### DATASET EXTRACT

↓

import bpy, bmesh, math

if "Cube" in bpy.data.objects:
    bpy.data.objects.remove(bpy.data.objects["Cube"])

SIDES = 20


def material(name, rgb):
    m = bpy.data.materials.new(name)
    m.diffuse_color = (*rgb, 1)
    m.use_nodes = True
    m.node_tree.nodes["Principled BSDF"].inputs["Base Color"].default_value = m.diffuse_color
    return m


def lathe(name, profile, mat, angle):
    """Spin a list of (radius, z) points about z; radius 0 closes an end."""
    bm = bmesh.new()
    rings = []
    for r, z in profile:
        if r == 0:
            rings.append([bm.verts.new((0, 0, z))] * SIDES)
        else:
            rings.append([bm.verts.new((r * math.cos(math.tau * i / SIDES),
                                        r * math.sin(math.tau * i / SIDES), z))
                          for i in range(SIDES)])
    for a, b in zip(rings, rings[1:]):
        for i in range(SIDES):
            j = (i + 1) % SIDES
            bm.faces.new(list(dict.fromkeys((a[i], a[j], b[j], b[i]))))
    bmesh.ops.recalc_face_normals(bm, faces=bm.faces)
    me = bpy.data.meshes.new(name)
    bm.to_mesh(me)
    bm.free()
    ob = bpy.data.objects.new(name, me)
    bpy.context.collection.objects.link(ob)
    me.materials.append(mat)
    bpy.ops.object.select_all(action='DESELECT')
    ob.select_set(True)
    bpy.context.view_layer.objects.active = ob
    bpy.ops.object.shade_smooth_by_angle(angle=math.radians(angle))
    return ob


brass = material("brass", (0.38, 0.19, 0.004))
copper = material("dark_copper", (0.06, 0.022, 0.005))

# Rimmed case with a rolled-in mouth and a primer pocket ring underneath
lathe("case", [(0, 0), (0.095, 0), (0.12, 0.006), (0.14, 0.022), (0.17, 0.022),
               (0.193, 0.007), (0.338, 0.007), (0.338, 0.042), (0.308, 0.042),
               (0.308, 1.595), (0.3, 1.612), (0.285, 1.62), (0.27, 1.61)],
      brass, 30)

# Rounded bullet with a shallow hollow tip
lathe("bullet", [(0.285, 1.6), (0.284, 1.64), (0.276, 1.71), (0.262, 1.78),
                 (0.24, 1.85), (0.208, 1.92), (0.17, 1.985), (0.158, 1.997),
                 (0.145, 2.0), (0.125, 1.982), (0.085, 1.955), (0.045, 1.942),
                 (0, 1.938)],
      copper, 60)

↑

### PROBLEM
Go line by line through the records above and copy each one containing "append".

### EXERCISE OUTPUT
            rings.append([bm.verts.new((0, 0, z))] * SIDES)
            rings.append([bm.verts.new((r * math.cos(math.tau * i / SIDES),
    me.materials.append(mat)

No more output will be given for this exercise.